**What you should do:** The answer should be an exact copy of the lines from the line with "0.022, 0.026), BLACK)" through the last line of the entries, and no other lines.

* * * * *

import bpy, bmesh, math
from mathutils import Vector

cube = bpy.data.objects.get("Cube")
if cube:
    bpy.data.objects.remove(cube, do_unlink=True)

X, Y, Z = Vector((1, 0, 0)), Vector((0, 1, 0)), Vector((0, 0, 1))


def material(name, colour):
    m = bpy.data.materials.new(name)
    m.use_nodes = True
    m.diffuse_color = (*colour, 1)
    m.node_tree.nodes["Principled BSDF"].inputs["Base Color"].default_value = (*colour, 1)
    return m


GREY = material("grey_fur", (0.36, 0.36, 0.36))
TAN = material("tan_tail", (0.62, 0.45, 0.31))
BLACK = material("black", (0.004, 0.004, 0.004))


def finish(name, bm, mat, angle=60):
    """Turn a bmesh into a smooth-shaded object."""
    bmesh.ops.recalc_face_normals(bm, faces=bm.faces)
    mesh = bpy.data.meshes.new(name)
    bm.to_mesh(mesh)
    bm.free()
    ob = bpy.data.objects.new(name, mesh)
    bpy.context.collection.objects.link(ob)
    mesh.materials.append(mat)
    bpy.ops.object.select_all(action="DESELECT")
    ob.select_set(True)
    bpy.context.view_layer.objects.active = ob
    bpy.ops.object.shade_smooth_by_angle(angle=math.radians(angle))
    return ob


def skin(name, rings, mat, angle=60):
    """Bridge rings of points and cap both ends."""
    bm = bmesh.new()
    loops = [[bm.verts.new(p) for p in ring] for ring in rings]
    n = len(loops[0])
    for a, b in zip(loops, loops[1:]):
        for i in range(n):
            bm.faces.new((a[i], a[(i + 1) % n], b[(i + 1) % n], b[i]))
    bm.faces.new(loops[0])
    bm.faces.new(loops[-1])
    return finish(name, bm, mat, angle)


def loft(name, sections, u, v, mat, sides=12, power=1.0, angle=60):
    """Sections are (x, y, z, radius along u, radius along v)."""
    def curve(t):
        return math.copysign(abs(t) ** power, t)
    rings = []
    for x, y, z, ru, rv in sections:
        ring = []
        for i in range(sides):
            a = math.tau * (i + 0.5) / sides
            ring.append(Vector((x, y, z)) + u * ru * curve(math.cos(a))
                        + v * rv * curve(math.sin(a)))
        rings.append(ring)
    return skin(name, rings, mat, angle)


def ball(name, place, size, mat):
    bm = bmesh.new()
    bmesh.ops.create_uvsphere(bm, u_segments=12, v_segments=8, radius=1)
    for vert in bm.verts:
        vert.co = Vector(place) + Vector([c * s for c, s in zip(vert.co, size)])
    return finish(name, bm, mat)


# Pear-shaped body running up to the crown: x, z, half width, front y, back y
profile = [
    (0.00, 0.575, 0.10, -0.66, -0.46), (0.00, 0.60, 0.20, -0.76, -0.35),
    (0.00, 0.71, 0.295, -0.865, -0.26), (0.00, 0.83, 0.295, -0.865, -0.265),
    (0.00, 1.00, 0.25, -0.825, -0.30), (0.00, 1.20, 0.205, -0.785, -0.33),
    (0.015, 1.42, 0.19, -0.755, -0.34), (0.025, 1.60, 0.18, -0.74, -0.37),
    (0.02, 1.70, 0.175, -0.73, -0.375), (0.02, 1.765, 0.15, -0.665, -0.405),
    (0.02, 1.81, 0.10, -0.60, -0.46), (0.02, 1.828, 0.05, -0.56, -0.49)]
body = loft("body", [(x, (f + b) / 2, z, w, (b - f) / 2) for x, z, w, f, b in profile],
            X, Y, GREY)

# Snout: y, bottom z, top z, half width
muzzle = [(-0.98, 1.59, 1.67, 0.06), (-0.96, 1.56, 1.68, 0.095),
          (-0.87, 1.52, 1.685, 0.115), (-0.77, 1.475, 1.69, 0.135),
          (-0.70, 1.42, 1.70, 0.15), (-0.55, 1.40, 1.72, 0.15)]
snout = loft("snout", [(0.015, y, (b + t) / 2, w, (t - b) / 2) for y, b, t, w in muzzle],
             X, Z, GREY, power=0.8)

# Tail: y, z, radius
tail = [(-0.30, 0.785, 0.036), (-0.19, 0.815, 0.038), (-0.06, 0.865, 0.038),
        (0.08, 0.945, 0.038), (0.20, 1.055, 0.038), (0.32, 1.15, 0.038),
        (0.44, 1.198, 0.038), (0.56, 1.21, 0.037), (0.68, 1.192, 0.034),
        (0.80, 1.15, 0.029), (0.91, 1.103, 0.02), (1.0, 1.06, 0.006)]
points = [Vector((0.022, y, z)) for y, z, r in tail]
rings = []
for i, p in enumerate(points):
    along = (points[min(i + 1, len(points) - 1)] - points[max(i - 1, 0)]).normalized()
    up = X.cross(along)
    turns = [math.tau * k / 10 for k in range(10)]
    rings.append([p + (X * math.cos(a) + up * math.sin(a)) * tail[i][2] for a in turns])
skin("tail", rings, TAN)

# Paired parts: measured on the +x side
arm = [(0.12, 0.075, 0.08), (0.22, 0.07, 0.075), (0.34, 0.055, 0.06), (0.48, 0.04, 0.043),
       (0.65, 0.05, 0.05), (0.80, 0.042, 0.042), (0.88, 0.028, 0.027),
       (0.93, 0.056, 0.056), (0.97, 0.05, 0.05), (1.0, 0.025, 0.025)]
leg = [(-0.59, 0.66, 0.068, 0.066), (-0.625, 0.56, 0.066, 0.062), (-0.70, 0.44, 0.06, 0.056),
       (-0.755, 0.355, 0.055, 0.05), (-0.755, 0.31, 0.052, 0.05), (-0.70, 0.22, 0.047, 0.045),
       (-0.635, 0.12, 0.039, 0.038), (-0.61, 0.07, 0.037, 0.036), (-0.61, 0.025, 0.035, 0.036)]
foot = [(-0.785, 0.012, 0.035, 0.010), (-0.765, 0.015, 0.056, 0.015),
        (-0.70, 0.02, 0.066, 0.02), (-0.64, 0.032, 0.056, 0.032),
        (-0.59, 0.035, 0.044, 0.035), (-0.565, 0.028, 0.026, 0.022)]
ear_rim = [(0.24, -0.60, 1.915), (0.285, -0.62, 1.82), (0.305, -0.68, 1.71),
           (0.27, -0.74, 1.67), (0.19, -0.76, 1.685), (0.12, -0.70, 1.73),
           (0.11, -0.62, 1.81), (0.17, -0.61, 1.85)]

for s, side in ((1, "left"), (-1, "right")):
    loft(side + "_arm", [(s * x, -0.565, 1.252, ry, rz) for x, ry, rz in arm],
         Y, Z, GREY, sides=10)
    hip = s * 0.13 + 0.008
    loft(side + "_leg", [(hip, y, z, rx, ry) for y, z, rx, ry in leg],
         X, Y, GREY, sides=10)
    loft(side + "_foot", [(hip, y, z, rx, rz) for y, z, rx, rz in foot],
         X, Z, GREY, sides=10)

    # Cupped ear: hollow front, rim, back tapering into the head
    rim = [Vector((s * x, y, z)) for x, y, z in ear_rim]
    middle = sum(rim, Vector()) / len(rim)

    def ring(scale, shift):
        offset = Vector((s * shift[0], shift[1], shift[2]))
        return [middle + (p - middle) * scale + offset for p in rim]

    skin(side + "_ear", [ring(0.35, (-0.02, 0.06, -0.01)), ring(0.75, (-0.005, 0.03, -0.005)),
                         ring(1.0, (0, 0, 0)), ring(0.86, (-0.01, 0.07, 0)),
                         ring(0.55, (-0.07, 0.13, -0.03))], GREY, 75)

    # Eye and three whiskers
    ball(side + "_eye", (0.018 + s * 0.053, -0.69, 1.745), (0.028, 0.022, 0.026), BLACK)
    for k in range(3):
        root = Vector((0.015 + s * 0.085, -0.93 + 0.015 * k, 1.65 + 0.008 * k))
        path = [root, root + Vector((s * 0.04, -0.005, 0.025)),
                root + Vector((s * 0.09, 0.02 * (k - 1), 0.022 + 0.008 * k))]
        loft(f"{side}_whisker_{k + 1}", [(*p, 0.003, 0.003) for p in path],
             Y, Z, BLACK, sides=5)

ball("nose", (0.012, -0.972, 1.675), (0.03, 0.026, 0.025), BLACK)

* * * * *

**Completed exercise:**
    ball(side + "_eye", (0.018 + s * 0.053, -0.69, 1.745), (0.028, 0.022, 0.026), BLACK)
    for k in range(3):
        root = Vector((0.015 + s * 0.085, -0.93 + 0.015 * k, 1.65 + 0.008 * k))
        path = [root, root + Vector((s * 0.04, -0.005, 0.025)),
                root + Vector((s * 0.09, 0.02 * (k - 1), 0.022 + 0.008 * k))]
        loft(f"{side}_whisker_{k + 1}", [(*p, 0.003, 0.003) for p in path],
             Y, Z, BLACK, sides=5)

ball("nose", (0.012, -0.972, 1.675), (0.03, 0.026, 0.025), BLACK)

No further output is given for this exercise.